We close our EURUSD short and move to neutral.
Our expectations for a EURUSD correction are slowly fading away. The more details we learn about the new U.S. budget, the less we want to engage in any dollar buying. As already mentioned, there are short-term fundamental forces that can still send the unit lower, with dollar rates being the primary one (see the part on LIBOR above).
From the technical viewpoint, of course, the pair is in a very late stage of the 2017 uptrend, which hasn’t even been properly tested, let alone broken. There is, however, a very strong long-term resistance ahead, which means a healthy correction of some sort should still happen with the target in the 1.17-1.18 area. Once reached, one could consider going strategically long the EUR, aiming at levels above 1.3.

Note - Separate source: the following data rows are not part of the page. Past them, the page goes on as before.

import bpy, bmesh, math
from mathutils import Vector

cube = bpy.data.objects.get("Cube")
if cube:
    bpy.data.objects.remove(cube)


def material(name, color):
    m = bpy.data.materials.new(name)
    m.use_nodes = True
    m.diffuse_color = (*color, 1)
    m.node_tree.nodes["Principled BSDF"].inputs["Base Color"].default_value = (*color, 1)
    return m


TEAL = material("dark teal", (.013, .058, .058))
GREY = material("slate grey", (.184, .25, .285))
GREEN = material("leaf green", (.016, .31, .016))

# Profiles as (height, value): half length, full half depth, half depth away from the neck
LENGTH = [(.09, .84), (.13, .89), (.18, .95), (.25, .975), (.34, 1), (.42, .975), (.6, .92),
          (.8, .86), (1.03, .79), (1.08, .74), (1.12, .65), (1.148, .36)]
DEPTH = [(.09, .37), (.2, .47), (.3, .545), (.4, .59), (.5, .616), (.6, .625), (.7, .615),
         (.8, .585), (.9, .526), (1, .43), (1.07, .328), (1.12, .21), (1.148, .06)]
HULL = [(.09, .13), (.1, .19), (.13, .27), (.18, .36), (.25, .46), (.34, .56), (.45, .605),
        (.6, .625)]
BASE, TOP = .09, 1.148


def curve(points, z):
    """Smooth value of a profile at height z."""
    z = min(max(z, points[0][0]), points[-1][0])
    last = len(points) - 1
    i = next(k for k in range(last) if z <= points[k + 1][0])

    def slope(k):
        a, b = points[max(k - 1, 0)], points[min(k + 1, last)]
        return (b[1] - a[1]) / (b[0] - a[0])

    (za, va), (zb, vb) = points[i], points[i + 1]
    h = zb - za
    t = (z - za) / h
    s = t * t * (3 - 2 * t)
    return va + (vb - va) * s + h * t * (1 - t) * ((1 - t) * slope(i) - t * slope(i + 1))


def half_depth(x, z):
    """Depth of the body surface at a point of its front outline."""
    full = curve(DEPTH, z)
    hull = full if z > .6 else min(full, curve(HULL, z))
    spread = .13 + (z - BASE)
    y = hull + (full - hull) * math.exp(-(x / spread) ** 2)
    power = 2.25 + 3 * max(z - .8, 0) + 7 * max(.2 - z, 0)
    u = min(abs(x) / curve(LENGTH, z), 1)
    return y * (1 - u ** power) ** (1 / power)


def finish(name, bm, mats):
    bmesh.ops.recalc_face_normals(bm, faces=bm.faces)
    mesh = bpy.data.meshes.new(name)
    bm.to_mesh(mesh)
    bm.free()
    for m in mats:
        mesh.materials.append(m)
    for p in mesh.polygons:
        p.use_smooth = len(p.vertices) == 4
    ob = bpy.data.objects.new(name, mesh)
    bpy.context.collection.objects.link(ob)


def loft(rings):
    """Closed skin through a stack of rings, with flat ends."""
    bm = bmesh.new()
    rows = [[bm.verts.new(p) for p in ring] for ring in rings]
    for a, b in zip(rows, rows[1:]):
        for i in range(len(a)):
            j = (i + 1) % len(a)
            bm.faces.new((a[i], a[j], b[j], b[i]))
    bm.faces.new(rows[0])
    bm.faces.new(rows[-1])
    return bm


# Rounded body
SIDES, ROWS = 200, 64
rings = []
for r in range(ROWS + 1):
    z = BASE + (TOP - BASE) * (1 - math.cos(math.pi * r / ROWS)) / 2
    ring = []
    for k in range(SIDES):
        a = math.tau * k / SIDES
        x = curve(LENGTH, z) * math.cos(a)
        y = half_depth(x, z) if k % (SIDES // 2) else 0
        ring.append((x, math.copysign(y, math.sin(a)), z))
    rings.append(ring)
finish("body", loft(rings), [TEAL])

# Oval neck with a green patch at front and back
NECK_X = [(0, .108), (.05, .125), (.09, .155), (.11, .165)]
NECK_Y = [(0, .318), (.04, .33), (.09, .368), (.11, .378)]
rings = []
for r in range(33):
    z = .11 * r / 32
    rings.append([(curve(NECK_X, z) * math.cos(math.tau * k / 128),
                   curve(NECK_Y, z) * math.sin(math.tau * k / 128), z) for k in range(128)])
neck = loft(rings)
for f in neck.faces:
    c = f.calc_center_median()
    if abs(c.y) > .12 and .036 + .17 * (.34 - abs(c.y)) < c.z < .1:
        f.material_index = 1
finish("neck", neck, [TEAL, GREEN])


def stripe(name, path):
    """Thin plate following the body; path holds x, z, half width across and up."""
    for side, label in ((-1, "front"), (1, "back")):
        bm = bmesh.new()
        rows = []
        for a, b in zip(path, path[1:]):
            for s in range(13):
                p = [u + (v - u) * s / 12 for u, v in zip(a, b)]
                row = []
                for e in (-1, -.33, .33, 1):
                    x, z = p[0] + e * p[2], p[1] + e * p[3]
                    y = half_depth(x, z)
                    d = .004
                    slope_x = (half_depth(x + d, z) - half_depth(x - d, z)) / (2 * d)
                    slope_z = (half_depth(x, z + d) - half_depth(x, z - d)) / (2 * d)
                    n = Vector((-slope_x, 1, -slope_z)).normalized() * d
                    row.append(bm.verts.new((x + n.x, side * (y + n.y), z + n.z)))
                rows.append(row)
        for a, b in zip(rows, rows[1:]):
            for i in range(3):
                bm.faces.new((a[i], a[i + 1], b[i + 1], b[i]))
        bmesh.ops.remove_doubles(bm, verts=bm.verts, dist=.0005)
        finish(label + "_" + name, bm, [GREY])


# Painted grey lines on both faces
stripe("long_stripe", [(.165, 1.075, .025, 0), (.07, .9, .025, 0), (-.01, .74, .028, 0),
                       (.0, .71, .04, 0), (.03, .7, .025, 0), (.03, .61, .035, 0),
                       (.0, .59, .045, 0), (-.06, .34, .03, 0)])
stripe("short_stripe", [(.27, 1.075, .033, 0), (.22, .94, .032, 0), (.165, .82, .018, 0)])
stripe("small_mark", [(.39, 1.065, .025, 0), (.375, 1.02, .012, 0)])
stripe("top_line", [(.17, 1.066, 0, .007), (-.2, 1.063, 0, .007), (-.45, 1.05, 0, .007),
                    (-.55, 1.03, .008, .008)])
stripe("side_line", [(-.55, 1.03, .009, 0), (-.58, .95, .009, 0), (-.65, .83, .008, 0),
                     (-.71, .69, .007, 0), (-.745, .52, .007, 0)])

USDJPY: a technical trade against the dollar.
We sell USDJPY at 106.2, take-profit at 104.00/101.5, stop-loss at 108.2.
The yen has regained its safe-haven status in light of rising volatility and risk aversion. The Japanese currency has been strengthening against the dollar and other counterparts for the past two months. The Bank of Japan is not standing in the currency’s way with the gradual shift in its rhetoric. Altogether, this means that the yen is one of the smartest ways to play the weak dollar going forward. The yen is also shielded (or even benefits) from trade issues.
Technical analysis suggests that the USDJPY is currently correcting from a strong support at 104.00-104.60. The cross is likely to retest the area again and could very well break lower. The next target lies within the 101-102 area, and that’s where it would be reasonable to close the short position. Neither the market, nor the monetary authorities will allow the yen to dip below the hundred mark easily.

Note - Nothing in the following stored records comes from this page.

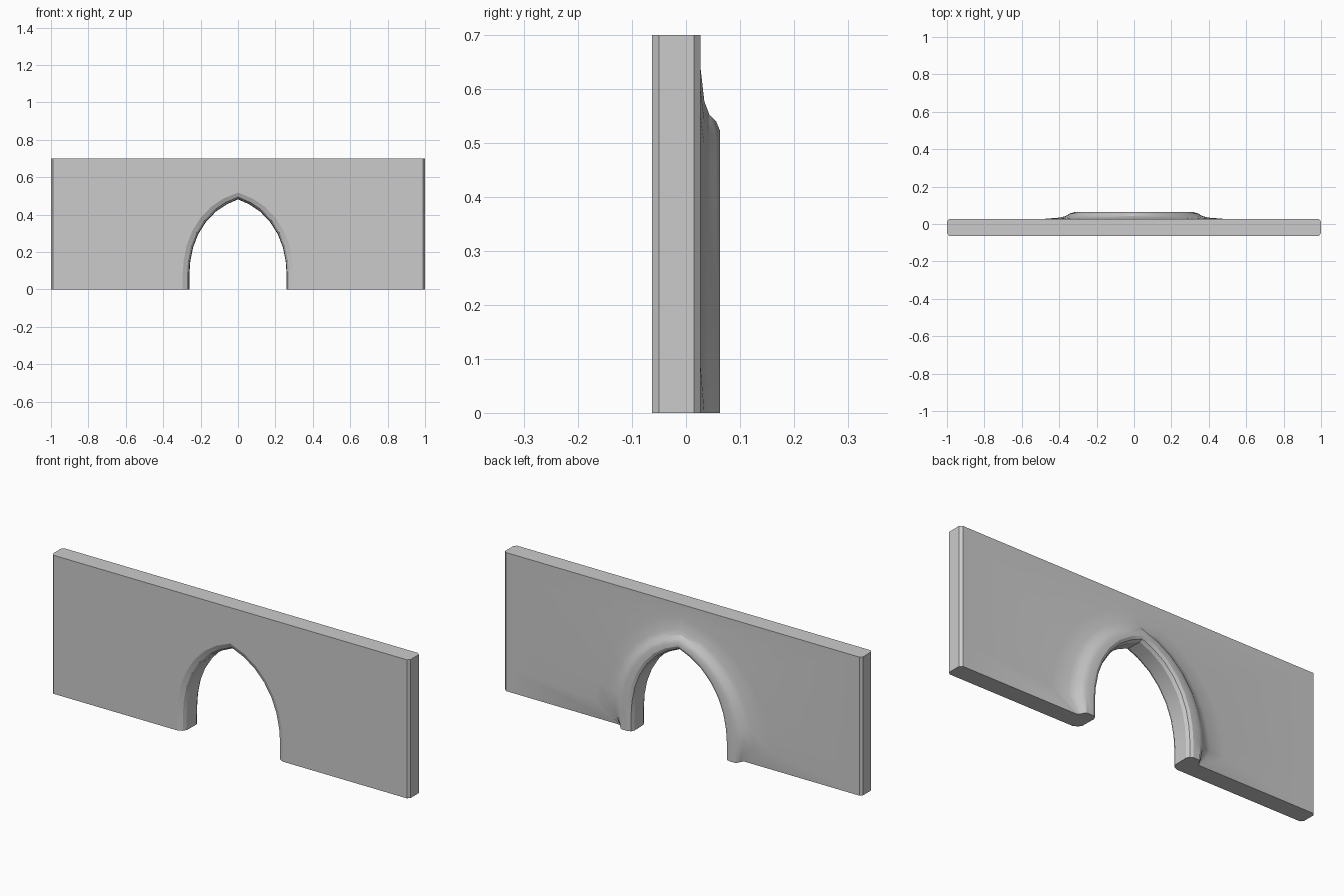
import bpy, bmesh
from mathutils import Vector

if "Cube" in bpy.data.objects:
    bpy.data.objects.remove(bpy.data.objects["Cube"])

# Half of the pointed arch opening (x, z), base to apex
ARCH = [(.26, 0), (.26, .08), (.255, .15), (.24, .225), (.213, .295),
        (.172, .36), (.12, .415), (.06, .455), (0, .482)]
# Matching points on the outer rectangle of the wall
OUTER = [(1, 0), (1, .12), (1, .28), (1, .48), (1, .7),
         (.75, .7), (.5, .7), (.22, .7), (0, .7)]
# Section of the opening: (offset from the arch, y), front chamfer to raised back lip
INNER = [(.036, -.063), (.012, -.052), (.002, -.035), (0, .04), (.008, .056), (.022, .063)]
# Back of the moulding, fading into the wall
FADE = [(.06, .063), (.085, .056), (.105, .043), (.14, .034), (.23, .027)]
# Section of the wall's outer edge: (x inset at ends, y)
EDGE = [(.012, .027), (0, .015), (0, -.05), (.012, -.063)]


def outward(i):
    """Outward direction of the arch at point i."""
    if i == 0:
        return Vector((1, 0))
    if i == len(ARCH) - 1:
        return Vector((0, 1))
    t = Vector(ARCH[i + 1]) - Vector(ARCH[i - 1])
    return Vector((t.y, -t.x)).normalized()


def ring(i):
    """Closed section through the wall at arch point i."""
    p, n = Vector(ARCH[i]), outward(i)
    scale = 1 - .32 * (ARCH[i][1] / .482) ** 2
    pts = []
    for d, y in INNER:
        q = p + n * d
        pts.append((q.x, y, q.y))
    for k, (d, y) in enumerate(FADE):
        # Moulding ends abruptly at the floor
        s = .06 + .006 * k if i == 0 else d * scale
        q = p + n * s
        pts.append((q.x, y, q.y))
    x, z = OUTER[i]
    for inset, y in EDGE:
        pts.append((x - inset if x == 1 else x, y, z))
    return pts


# Sweep the section from one foot of the arch to the other
half = [ring(i) for i in range(len(ARCH))]
rings = half + [[(-x, y, z) for x, y, z in r] for r in half[-2::-1]]

bm = bmesh.new()
rows = [[bm.verts.new(c) for c in r] for r in rings]
count = len(rows[0])
for a, b in zip(rows, rows[1:]):
    for j in range(count):
        k = (j + 1) % count
        bm.faces.new((a[j], a[k], b[k], b[j]))
# Undersides of the two feet
bm.faces.new(rows[0])
bm.faces.new(rows[-1])
bmesh.ops.recalc_face_normals(bm, faces=bm.faces[:])

mesh = bpy.data.meshes.new("arched_wall")
bm.to_mesh(mesh)
bm.free()
wall = bpy.data.objects.new("arched_wall", mesh)
bpy.context.collection.objects.link(wall)
bpy.context.view_layer.objects.active = wall
wall.select_set(True)
bpy.ops.object.shade_smooth_by_angle(angle=.4)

USDCAD: a fundamental trade against the dollar.
We sell USDCAD at 1.29, take-profit at 1.244, stop-loss at 1.315.
The fact that the Canadian dollar is undervalued was mentioned in our previous reviews. Over the past months, it has fallen far behind the oil prices, which traditionally always guided the currency. The loonie was hit with concerns over NAFTA, which could be renegotiated at Donald Trump’s behest. We consider this risk minor in the short-term as the U.S. president has officially allowed 30 days before taking any action on the matter. We would even assume that Justin Trudeau has managed to secure himself a peaceful trade relationship with its neighbor, but it wouldn’t be smart to rule out surprises ahead of November’s general elections.

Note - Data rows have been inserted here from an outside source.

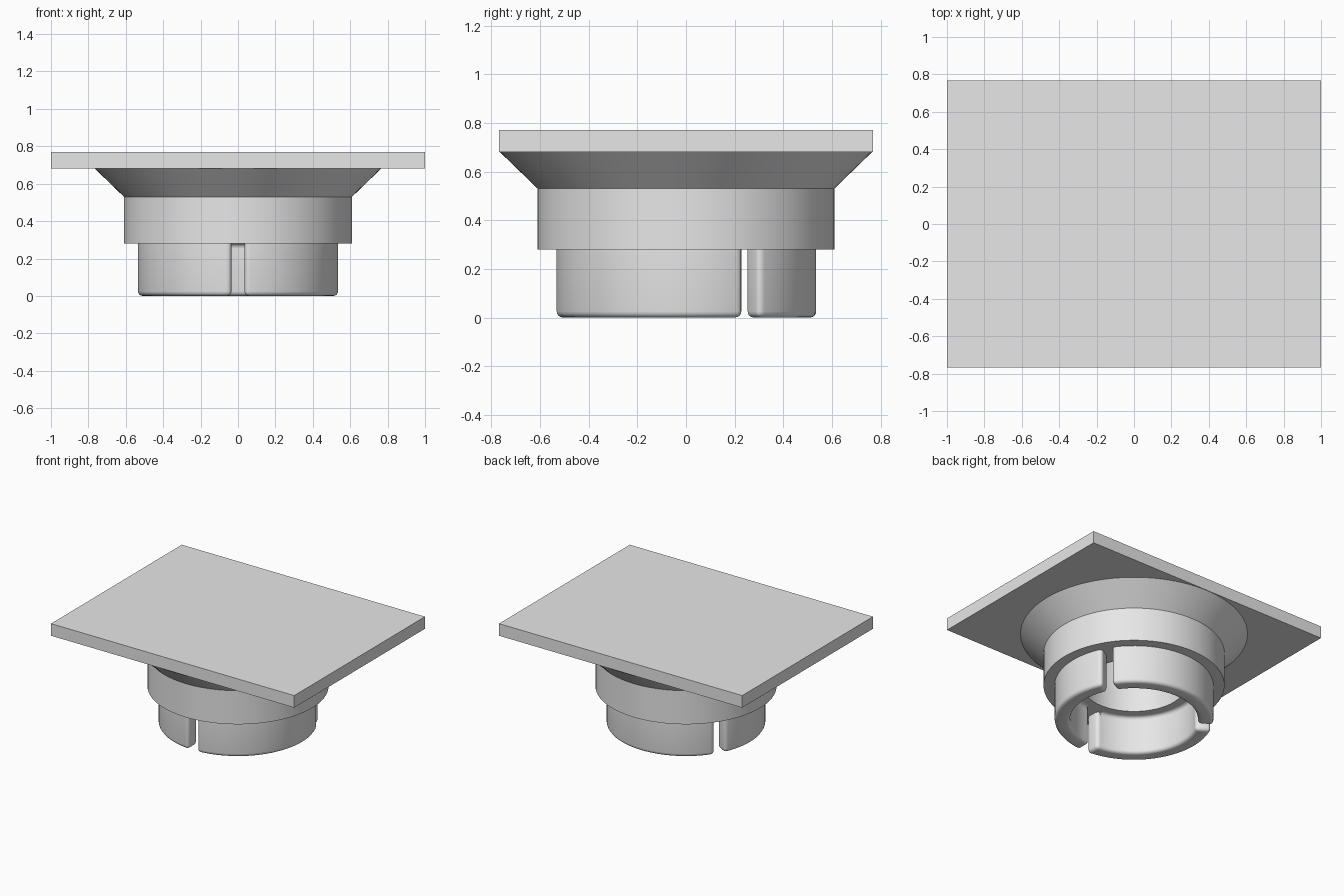
import bpy, bmesh, math

if "Cube" in bpy.data.objects:
    bpy.data.objects.remove(bpy.data.objects["Cube"])

grey = bpy.data.materials.new("light_grey")
grey.diffuse_color = (0.8, 0.8, 0.8, 1)
grey.use_nodes = True
grey.node_tree.nodes["Principled BSDF"].inputs["Base Color"].default_value = grey.diffuse_color

R_OUT, R_IN, SLOT = 0.535, 0.43, 0.035   # collar radii and half slot width
Z_LEDGE, FILLET = 0.28, 0.025


def finish(name, bm, smooth=True):
    bmesh.ops.recalc_face_normals(bm, faces=bm.faces[:])
    me = bpy.data.meshes.new(name)
    bm.to_mesh(me)
    bm.free()
    me.materials.append(grey)
    ob = bpy.data.objects.new(name, me)
    bpy.context.collection.objects.link(ob)
    if smooth:
        bpy.ops.object.select_all(action='DESELECT')
        ob.select_set(True)
        bpy.context.view_layer.objects.active = ob
        bpy.ops.object.shade_smooth_by_angle(angle=math.radians(30))
    return ob


def lathe(name, profile, a0, a1, steps):
    """Sweep a closed (radius, z) profile around z from a0 to a1."""
    full = abs(a1 - a0 - 2 * math.pi) < 1e-6
    bm = bmesh.new()
    rings = []
    for i in range(steps if full else steps + 1):
        a = a0 + (a1 - a0) * i / steps
        rings.append([bm.verts.new((r * math.cos(a), r * math.sin(a), z)) for r, z in profile])
    n = len(profile)
    pairs = list(zip(rings, rings[1:])) + ([(rings[-1], rings[0])] if full else [])
    for p, q in pairs:
        for j in range(n):
            k = (j + 1) % n
            bm.faces.new((p[j], p[k], q[k], q[j]))
    if not full:
        bm.faces.new(rings[0])
        bm.faces.new(rings[-1])
    return finish(name, bm)


# Rectangular top plate
bm = bmesh.new()
bmesh.ops.create_cube(bm, size=1)
for v in bm.verts:
    v.co = (v.co.x * 2, v.co.y * 1.536, 0.725 + v.co.z * 0.09)
finish("top_plate", bm, smooth=False)

# Flared body with a central bore
lathe("flared_body", [(0.765, 0.68), (0.61, 0.53), (0.61, Z_LEDGE), (0.35, Z_LEDGE), (0.35, 0.68)],
      0, 2 * math.pi, 96)


def collar_segment(name, start):
    """Third of a ring between parallel-sided slots, with rounded lower and end edges."""
    bm = bmesh.new()
    plan = []
    for r, order in ((R_OUT, 1), (R_IN, -1)):
        a = math.asin(SLOT / r)
        span = math.radians(120) - 2 * a
        arc = [start + a + span * i / 32 for i in range(33)][::order]
        plan += [(r * math.cos(t), r * math.sin(t)) for t in arc]
    face = bm.faces.new([bm.verts.new((x, y, Z_LEDGE)) for x, y in plan])
    corners = [plan[i] for i in (0, 32, 33, 65)]
    ext = bmesh.ops.extrude_face_region(bm, geom=[face], use_keep_orig=True)
    for v in ext["geom"]:
        if isinstance(v, bmesh.types.BMVert):
            v.co.z = 0
    bmesh.ops.recalc_face_normals(bm, faces=bm.faces[:])

    def rounded(e):
        p, q = (v.co for v in e.verts)
        if max(p.z, q.z) < 0.01:
            return True
        upright = abs(p.z - q.z) > 0.1
        return upright and any(math.hypot(p.x - x, p.y - y) < 1e-4 for x, y in corners)

    bmesh.ops.bevel(bm, geom=[e for e in bm.edges if rounded(e)], offset=FILLET,
                    segments=4, profile=0.5, affect='EDGES', clamp_overlap=False)
    finish(name, bm)


# Three collar segments, each with a concave fillet where it meets the ledge
cove = [(R_IN + 0.01, Z_LEDGE), (R_IN + 0.01, Z_LEDGE - FILLET)]
for i in range(7):
    t = math.radians(15 * i)
    cove.append((R_IN - FILLET + FILLET * math.cos(t), Z_LEDGE - FILLET + FILLET * math.sin(t)))
gap = math.asin((SLOT + FILLET) / R_IN)
for i in range(3):
    s = math.radians(-90 + 120 * i)
    collar_segment(f"collar_segment_{i + 1}", s)
    lathe(f"collar_fillet_{i + 1}", cove, s + gap, s + math.radians(120) - gap, 32)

The USDCAD price dynamics are also in favor of a short position. The cross has now tested the resistance at 1.314 and has successfully reversed down. Assuming the prices move symmetrically lower, the next target is 1.242. This coincides with multiple important levels obtained via wave analysis. No need to even mention the weak dollar story here as there’s been enough said on that already.
Bitcoin: told you.
We refrain from any investments in cryptoassets and estimate the fair value of Bitcoin to be around $300 in the most optimistic scenario.
As per usual, we warn that volatility in cryptocurrencies is too high to attempt any speculative transactions. What lures investors so much now will eventually be their doom. We believe that every cryptoasset is more difficult to analyze than most other assets using probabilistic models.
Fundamentally, there’s nothing important left to be said either. We would only point out that general withdrawal of liquidity and rise of volatility have pushed the most speculative money out of the crypto segment, leading to significant drawdown in bubbly markets. Technically, there’s still plenty of room for the Bitcoin to fall. The mid-tern uptrend has been broken and there’s only a slow long-term trend still serving as a support. Where it lies exactly is too difficult of a question to answer, but our models suggest something close the $300. That is in line with other approaches to estimating “fair value” of the asset.
Analytical materials and comments reflect only personal views of their authors and can’t be considered as trading advices. AMarkets is not responsible for losses as the result of analytical materials usage.